“One of the scariest situations that we found ourselves in during all of the racial incidents was at Mississippi Valley State College in February, 1970. The all-black college had been founded in 1950 and Dr. J.H.White, a black, had been president since its beginning. The school had done well under his leadership and he got along very well with the county’s white population. He was a quiet, dignified man from Tennessee, and my relations with him when I had to get news from him had always been good. When he later wrote a book about his life and the college, he asked me to write something to be included in it. I declined because I was too busy at the time and not too sure what to write.
“The college’s troubles began when the students, under the leadership of Tyrone Geddis, Student Government Association president who later went on to Ole Miss to law school, made certain demands of President White, threatening a boycott if he did not meet them. They staged a 99 percent effective boycott of classes for one week. That boycott resulted in student arrests, threats of dismissal and suspension. Black activist Fannie Lou Hamer spoke to the students and promised to bring thousands of people to MVSC in support of the students. ‘You are dealing with beautiful young black men and women,’ she told President White. She described the education at the college as ‘pretty lousy.’ She urged the students to stand behind their leaders, saying ‘You will have to demand because no one is going to give you anything.’
“Geddis warned that if Dr. White did not submit to his demands by a certain time, ‘I’ll march on your like Sherman marched on Richmond.’ Later when Geddis announced to the students that the demands were not met, he told them, ‘We intend to do something about it. Until we get some kind of compliance there ain’t gonna be no class.’
“The situation continued to become very tense.
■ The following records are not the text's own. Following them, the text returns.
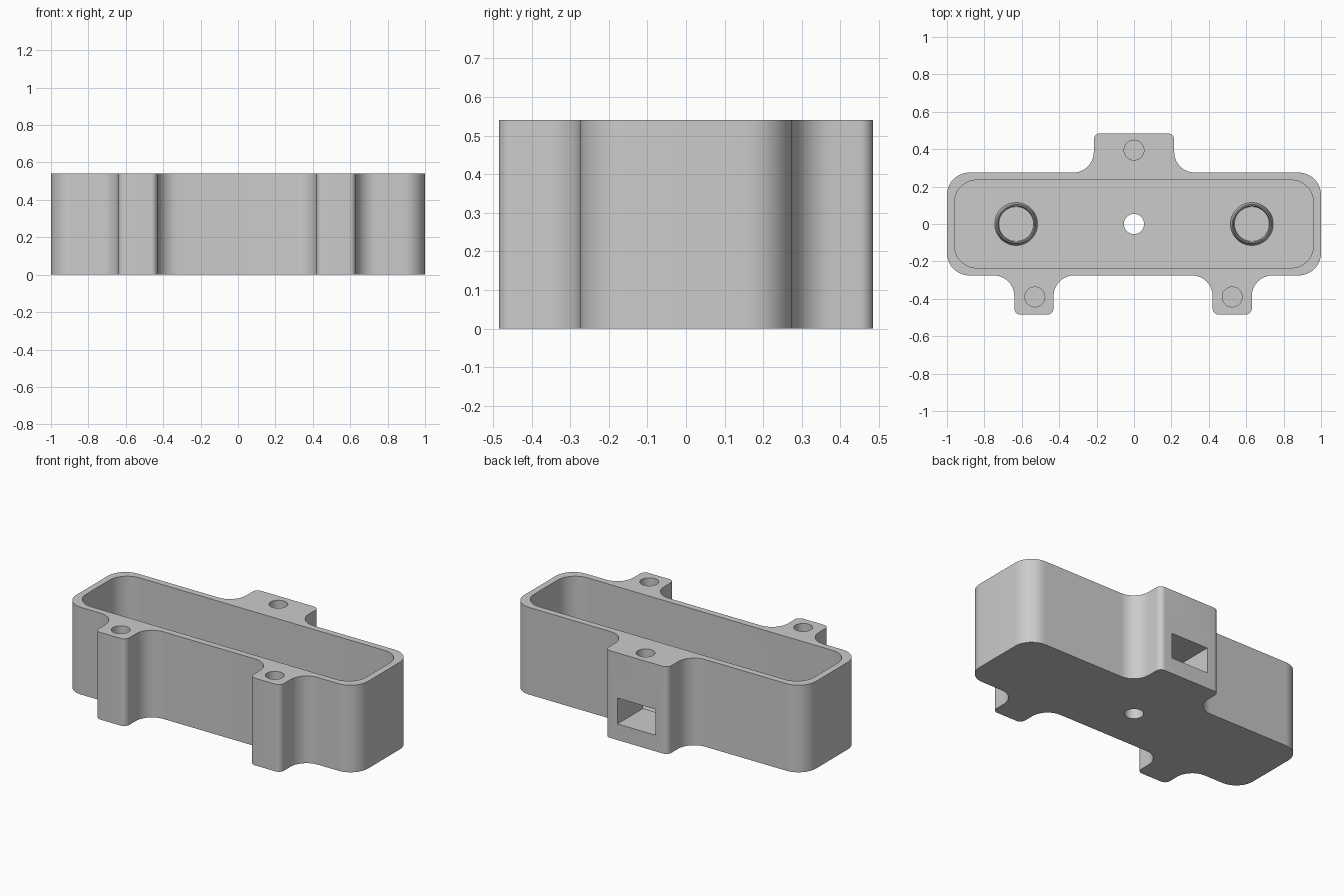
import bpy
import bmesh
import math
from mathutils import Vector

cube = bpy.data.objects.get("Cube")
if cube:
    bpy.data.objects.remove(cube, do_unlink=True)

HEIGHT, FLOOR = 0.54, 0.08
HALF_Y, TAB_Y = 0.275, 0.485
BODY_R, TAB_R, FILLET = 0.12, 0.035, 0.11

grey = bpy.data.materials.new("light grey")
grey.use_nodes = True
grey.diffuse_color = (0.6, 0.6, 0.6, 1)
grey.node_tree.nodes["Principled BSDF"].inputs["Base Color"].default_value = (0.6, 0.6, 0.6, 1)


def rounded(corners, steps=10):
    """Replace each right-angled corner (x, y, radius) by an arc."""
    points = []
    for i, (x, y, r) in enumerate(corners):
        p = Vector((x, y))
        a = (Vector(corners[i - 1][:2]) - p).normalized()
        b = (Vector(corners[(i + 1) % len(corners)][:2]) - p).normalized()
        for k in range(steps + 1):
            t = math.pi / 2 * k / steps
            points.append(p + r * (a * (1 - math.sin(t)) + b * (1 - math.cos(t))))
    return points


def make(name, bm):
    bmesh.ops.recalc_face_normals(bm, faces=bm.faces)
    mesh = bpy.data.meshes.new(name)
    bm.to_mesh(mesh)
    bm.free()
    mesh.materials.append(grey)
    obj = bpy.data.objects.new(name, mesh)
    bpy.context.collection.objects.link(obj)
    return obj


def prism(name, points, z0, z1):
    bm = bmesh.new()
    face = bm.faces.new([bm.verts.new((p[0], p[1], z0)) for p in points])
    top = bmesh.ops.extrude_face_region(bm, geom=[face])["geom"]
    verts = [v for v in top if isinstance(v, bmesh.types.BMVert)]
    bmesh.ops.translate(bm, verts=verts, vec=(0, 0, z1 - z0))
    return make(name, bm)


def circle(x, y, r, n=48):
    return [(x + r * math.cos(math.tau * i / n), y + r * math.sin(math.tau * i / n)) for i in range(n)]


def box(x, y0, y1, r):
    return rounded([(-x, y0, r), (x, y0, r), (x, y1, r), (-x, y1, r)])


def tab(x0, x1, y_body, y_tip):
    return [(x0, y_body, FILLET), (x0, y_tip, TAB_R), (x1, y_tip, TAB_R), (x1, y_body, FILLET)]


def select_only(obj):
    bpy.ops.object.select_all(action="DESELECT")
    obj.select_set(True)
    bpy.context.view_layer.objects.active = obj


# Outer housing with one rear and two front mounting tabs
outline = [(-1, -HALF_Y, BODY_R)]
outline += tab(-0.64, -0.43, -HALF_Y, -TAB_Y) + tab(0.42, 0.63, -HALF_Y, -TAB_Y)
outline += [(1, -HALF_Y, BODY_R), (1, HALF_Y, BODY_R)]
outline += tab(0.215, -0.215, HALF_Y, TAB_Y)
outline += [(-1, HALF_Y, BODY_R)]
housing = prism("housing", rounded(outline), 0, HEIGHT)

# Cavity, floor hole, screw holes and rear cable window
cutters = [
    prism("cavity_cutter", box(0.96, -0.235, 0.235, 0.12), FLOOR, HEIGHT + 0.1),
    prism("floor_hole_cutter", circle(0, 0, 0.054), -0.1, FLOOR + 0.1),
    prism("window_cutter", box(0.13, 0.15, 0.6, 0.001), 0.1, 0.26),
]
for x, y in ((0, 0.395), (-0.53, -0.39), (0.525, -0.39)):
    cutters.append(prism("screw_hole_cutter", circle(x, y, 0.053), 0.3, HEIGHT + 0.1))
for cutter in cutters:
    cutter.hide_render = True
    mod = housing.modifiers.new("cut", "BOOLEAN")
    mod.operation = "DIFFERENCE"
    mod.solver = "EXACT"
    mod.object = cutter
    select_only(housing)
    bpy.ops.object.modifier_apply(modifier=mod.name)
    bpy.data.objects.remove(cutter, do_unlink=True)

# Tapered ring bosses standing on the cavity floor
ring_profile = [(0.116, FLOOR - 0.01), (0.104, 0.16), (0.098, 0.16), (0.092, FLOOR - 0.01)]
bosses = []
for side, x in (("right", -0.63), ("left", 0.63)):
    bm = bmesh.new()
    rings = [[bm.verts.new((px, py, z)) for px, py in circle(x, 0, r)] for r, z in ring_profile]
    for i, ring in enumerate(rings):
        nxt = rings[(i + 1) % len(rings)]
        for k in range(len(ring)):
            bm.faces.new((ring[k - 1], ring[k], nxt[k], nxt[k - 1]))
    bosses.append(make("ring_boss_" + side, bm))

for obj in [housing] + bosses:
    select_only(obj)
    bpy.ops.object.shade_smooth_by_angle(angle=math.radians(30))
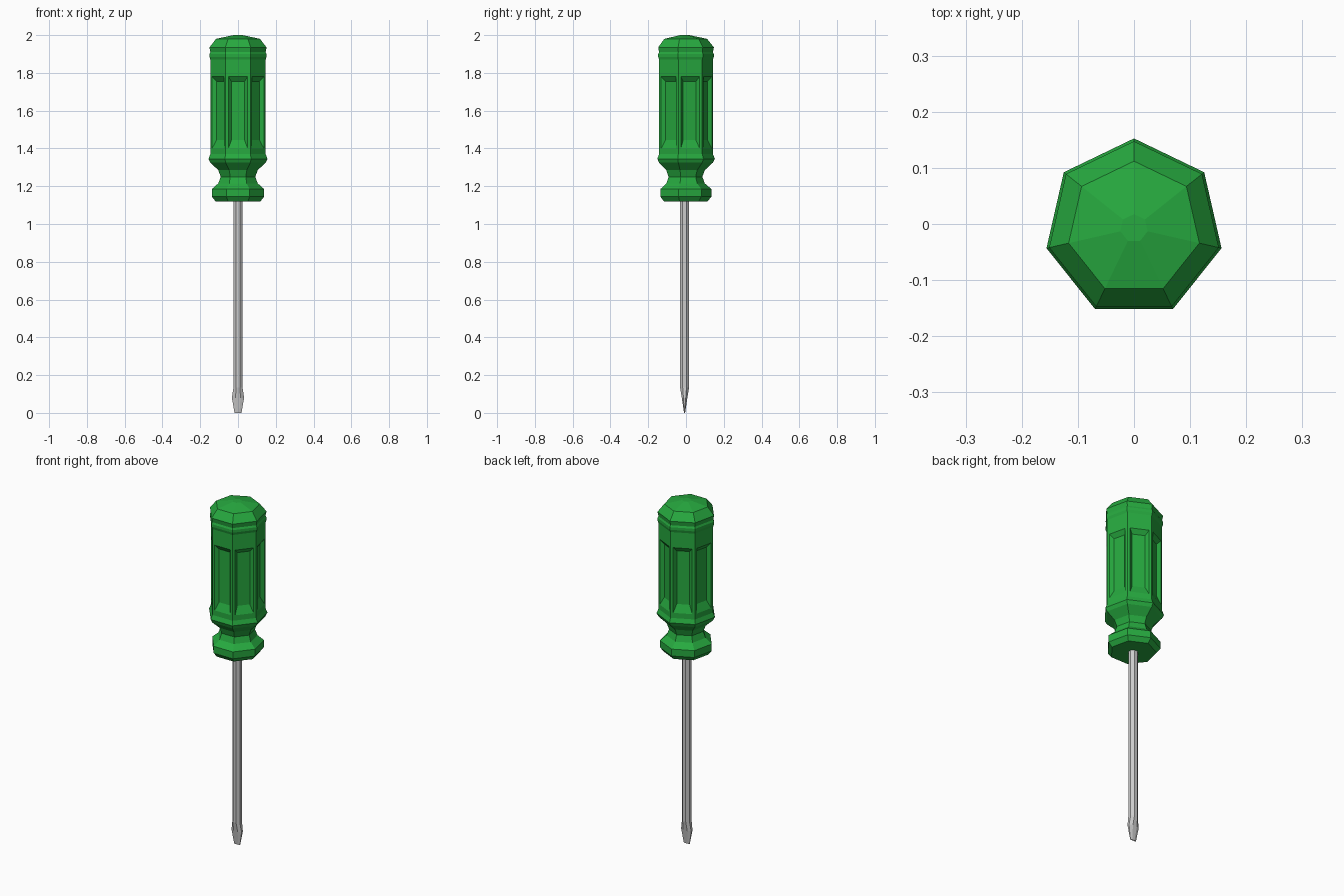
import bpy, bmesh
from math import pi, sin, cos

if "Cube" in bpy.data.objects:
    bpy.data.objects.remove(bpy.data.objects["Cube"])

CY = -0.0075  # axis offset that centres the seven-sided handle


def loft(sections, sides, start):
    """Stack polygon rings (z, rx, ry) into a closed solid."""
    bm = bmesh.new()
    rings = []
    for z, rx, ry in sections:
        rings.append([bm.verts.new((rx * cos(start + 2 * pi * i / sides),
                                    CY + ry * sin(start + 2 * pi * i / sides), z))
                      for i in range(sides)])
    for a, b in zip(rings, rings[1:]):
        for i in range(sides):
            j = (i + 1) % sides
            bm.faces.new((a[i], a[j], b[j], b[i]))
    bm.faces.new(rings[0][::-1])
    bm.faces.new(rings[-1])
    bmesh.ops.recalc_face_normals(bm, faces=bm.faces)
    return bm


def finish(bm, name):
    mesh = bpy.data.meshes.new(name)
    bm.to_mesh(mesh)
    bm.free()
    obj = bpy.data.objects.new(name, mesh)
    bpy.context.collection.objects.link(obj)
    return obj


def set_ends(faces, low, high):
    for f in faces:
        mid = f.calc_center_median().z
        for v in f.verts:
            v.co.z = high if v.co.z > mid else low


# Handle: heptagonal profile with neck, collar and domed cap
profile = [(1.12, 0.122), (1.145, 0.142), (1.185, 0.142), (1.215, 0.107),
           (1.25, 0.094), (1.285, 0.107), (1.325, 0.150), (1.345, 0.160),
           (1.37, 0.150), (1.87, 0.150), (1.885, 0.155), (1.90, 0.155),
           (1.91, 0.150), (1.935, 0.155), (1.98, 0.1195), (2.0, 0.025)]
bm = loft([(z, r, r) for z, r in profile], 7, pi / 2)

# Flutes: a recessed panel in each long face of the grip
grip = [f for f in bm.faces if abs(f.calc_center_median().z - 1.62) < 0.01]
bmesh.ops.inset_individual(bm, faces=grip, thickness=0.020)
set_ends(grip, 1.40, 1.78)
bmesh.ops.inset_individual(bm, faces=grip, thickness=0.023, depth=-0.018)
set_ends(grip, 1.445, 1.755)
handle = finish(bm, "handle")
green = bpy.data.materials.new("green_plastic")
green.diffuse_color = (0.02, 0.40, 0.05, 1)
green.use_nodes = True
green.node_tree.nodes["Principled BSDF"].inputs["Base Color"].default_value = green.diffuse_color
handle.data.materials.append(green)

# Shaft with flared, flattened blade tip
finish(loft([(0.0, 0.020, 0.003), (0.08, 0.035, 0.016), (0.135, 0.026, 0.026),
             (1.14, 0.026, 0.026)], 8, pi / 8), "shaft_and_blade")
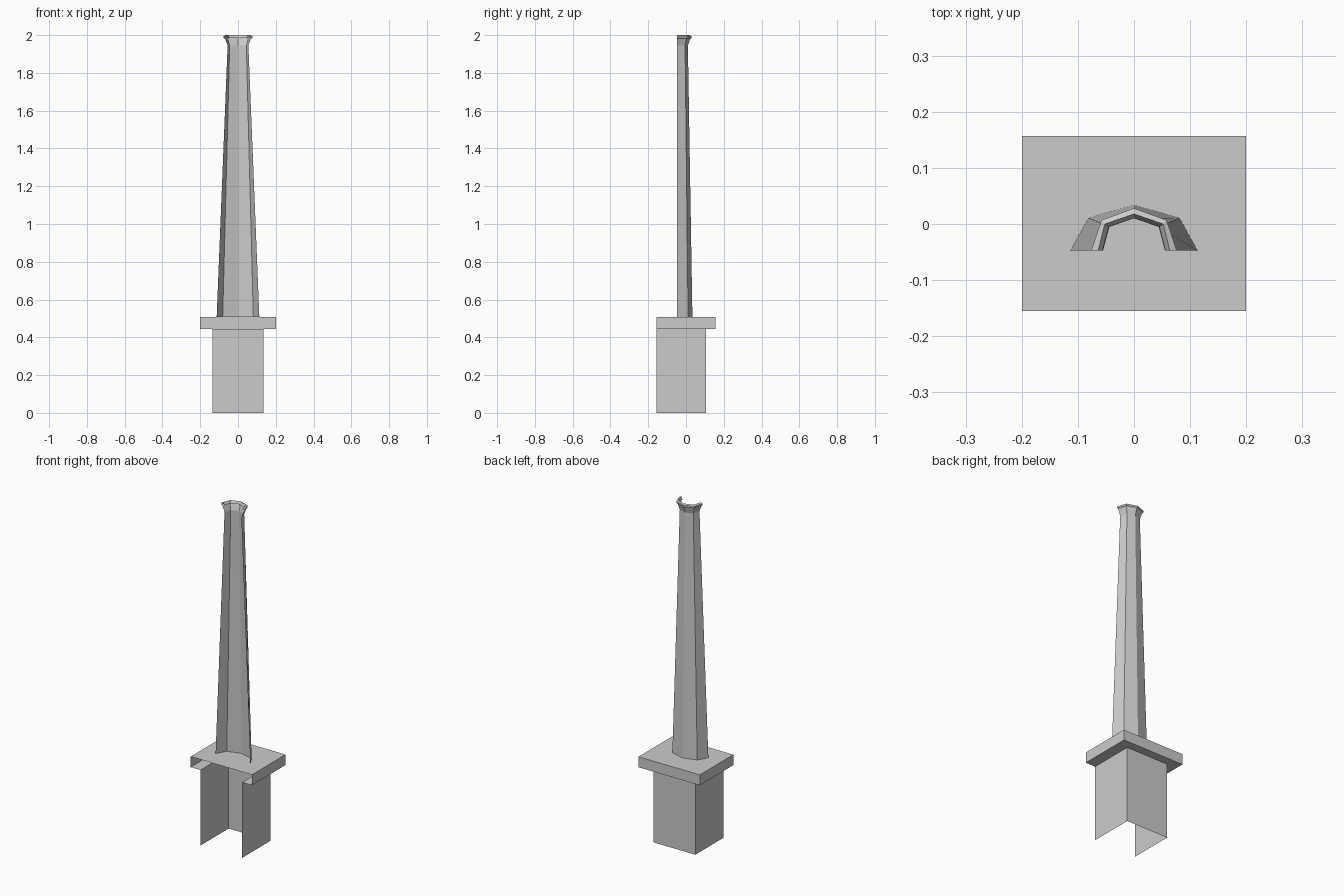
import bpy, bmesh

if "Cube" in bpy.data.objects:
    bpy.data.objects.remove(bpy.data.objects["Cube"])


def sheet(name, rings, caps=()):
    """Loft open or closed strips between rings of points (each ring a list of xyz)."""
    bm = bmesh.new()
    rows = [[bm.verts.new(p) for p in r] for r in rings]
    for a, b in zip(rows, rows[1:]):
        for i in range(len(a) - 1):
            bm.faces.new((a[i], a[i + 1], b[i + 1], b[i]))
    for i in caps:
        bm.faces.new(rows[i])
    bmesh.ops.recalc_face_normals(bm, faces=bm.faces)
    # make the outer walls face away from the centre line
    bm.faces.ensure_lookup_table()
    f = bm.faces[0]
    c = f.calc_center_median()
    if f.normal.x * c.x < 0:
        bmesh.ops.reverse_faces(bm, faces=bm.faces)
    me = bpy.data.meshes.new(name)
    bm.to_mesh(me)
    bm.free()
    ob = bpy.data.objects.new(name, me)
    bpy.context.collection.objects.link(ob)
    return ob


FRONT = -0.155


def u_ring(w, back, z):
    """Three-sided ring, open to the front."""
    return [(w, FRONT, z), (w, back, z), (-w, back, z), (-w, FRONT, z)]


def half_ring(z, side, corner_x, corner_y, apex):
    """Half of a faceted round section, cut flat at the front."""
    y0 = -0.047
    return [(side, y0, z), (corner_x, corner_y, z), (0, apex, z),
            (-corner_x, corner_y, z), (-side, y0, z)]


# Pedestal and overhanging slab, open at the front and underneath
sheet("pedestal", [u_ring(0.136, 0.107, 0), u_ring(0.136, 0.107, 0.445),
                   u_ring(0.2, 0.157, 0.445), u_ring(0.2, 0.157, 0.507)], caps=(3,))

# Tapering shaft with flared, lipped top
sheet("shaft", [
    half_ring(0.507, 0.113, 0.081, 0.011, 0.034),
    half_ring(1.945, 0.055, 0.044, -0.005, 0.010),
    half_ring(1.98, 0.068, 0.054, 0.002, 0.022),
    half_ring(1.985, 0.076, 0.058, 0.007, 0.028),
    half_ring(1.995, 0.076, 0.058, 0.007, 0.028),
    half_ring(2.0, 0.064, 0.052, 0.0, 0.018),
    half_ring(1.985, 0.056, 0.045, -0.005, 0.010),
])
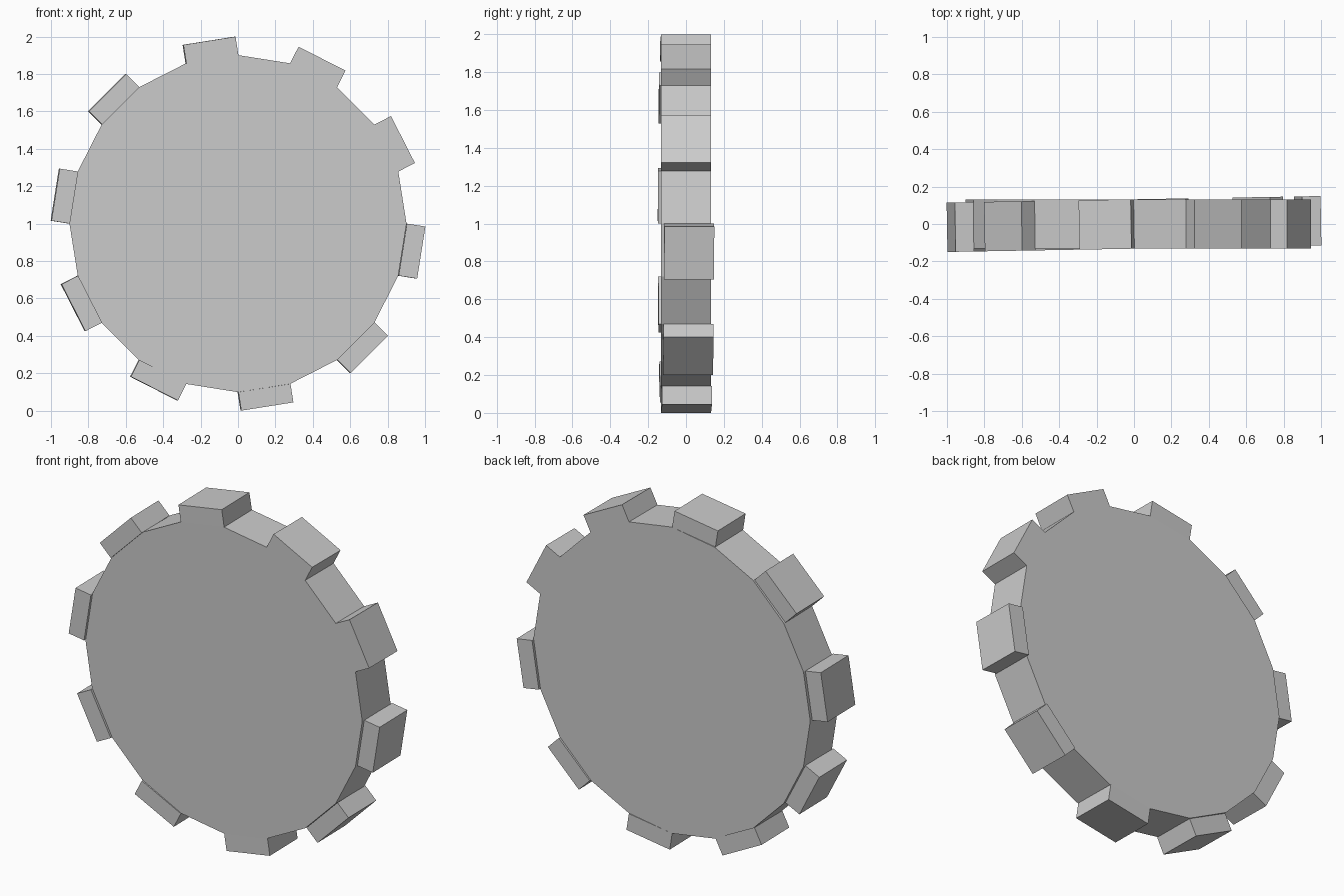
import bpy, bmesh
from math import radians, cos, sin
from mathutils import Matrix, Vector

if "Cube" in bpy.data.objects:
    bpy.data.objects.remove(bpy.data.objects["Cube"])

R, HALF, RISE, SIDES = 0.901, 0.132, 0.1, 20
STEP = 360 / SIDES
CENTRE = Vector((0, 0, 1))


def rim(deg, r=R):
    a = radians(deg)
    return Vector((r * cos(a), 0, r * sin(a)))


def prism(name, outline, yaw=0.0):
    """Extrude an x-z outline through the thickness, then yaw it about the wheel's upright axis."""
    bm = bmesh.new()
    face = bm.faces.new([bm.verts.new(p + Vector((0, -HALF, 0))) for p in outline])
    new = bmesh.ops.extrude_face_region(bm, geom=[face])["geom"]
    bmesh.ops.translate(bm, vec=(0, 2 * HALF, 0),
                        verts=[v for v in new if isinstance(v, bmesh.types.BMVert)])
    bmesh.ops.recalc_face_normals(bm, faces=bm.faces)
    bmesh.ops.transform(bm, matrix=Matrix.Translation(CENTRE) @ Matrix.Rotation(yaw, 4, 'Z'),
                        verts=bm.verts)
    mesh = bpy.data.meshes.new(name)
    bm.to_mesh(mesh)
    bm.free()
    obj = bpy.data.objects.new(name, mesh)
    bpy.context.collection.objects.link(obj)
    return obj


# Wheel disc: 20-sided, with two teeth flush with its faces
FLUSH = (1, 3)
outline = []
for i in range(SIDES):
    a = i * STEP
    outline.append(rim(a))
    if i in FLUSH:
        out = rim(a + STEP / 2, RISE)
        outline += [rim(a) + out, rim(a + STEP) + out]
prism("wheel_disc", outline)

# Remaining teeth: separate blocks on every second side, yawed very slightly
for i in range(1, SIDES, 2):
    if i not in FLUSH:
        a, b = rim(i * STEP), rim((i + 1) * STEP)
        out = rim((i + 0.5) * STEP, RISE)
        prism(f"tooth_{i // 2 + 1}", [a, a + out, b + out, b], radians(1))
Dr. White called me one Saturday night and asked that I be over there on Monday morning because the students had threatened trouble. MVSC was a state school so there were highway patrol cars all around, and the State College Board was in almost constant contact with Dr. White. Russell and I felt that we would be safe in going to Dr. White’s office since there was so much law enforcement around but we arrived before the Administration Building opened. There were signs all over the doors denouncing Dr. White. After we got in his office he locked the door since crowds of angry students were outside hitting on the windows and shouting insults. I really wasn’t sure how we were going to safely get out and back to the car. As we did leave some of them began hollering ‘honky’ at us, and I was glad to get in the car and head back home.
“The trouble continued to escalate, and I asked the Commercial Appeal to send a man in to help me cover the story. They sent Ken Tolliver from the Greenville bureau over the afternoon that more than 900 students were arrested and piled in buses and brought to Greenwood. Judge Clark ordered the county to release them, and law enforcement folks worked all night handling the papers releasing them. After things finally settled down over there the student population dropped pretty drastically as many dropped out of school.
“Dr. White remained as president until he retired some time later, but the whole affair really took its toll on him. He was a nice man.”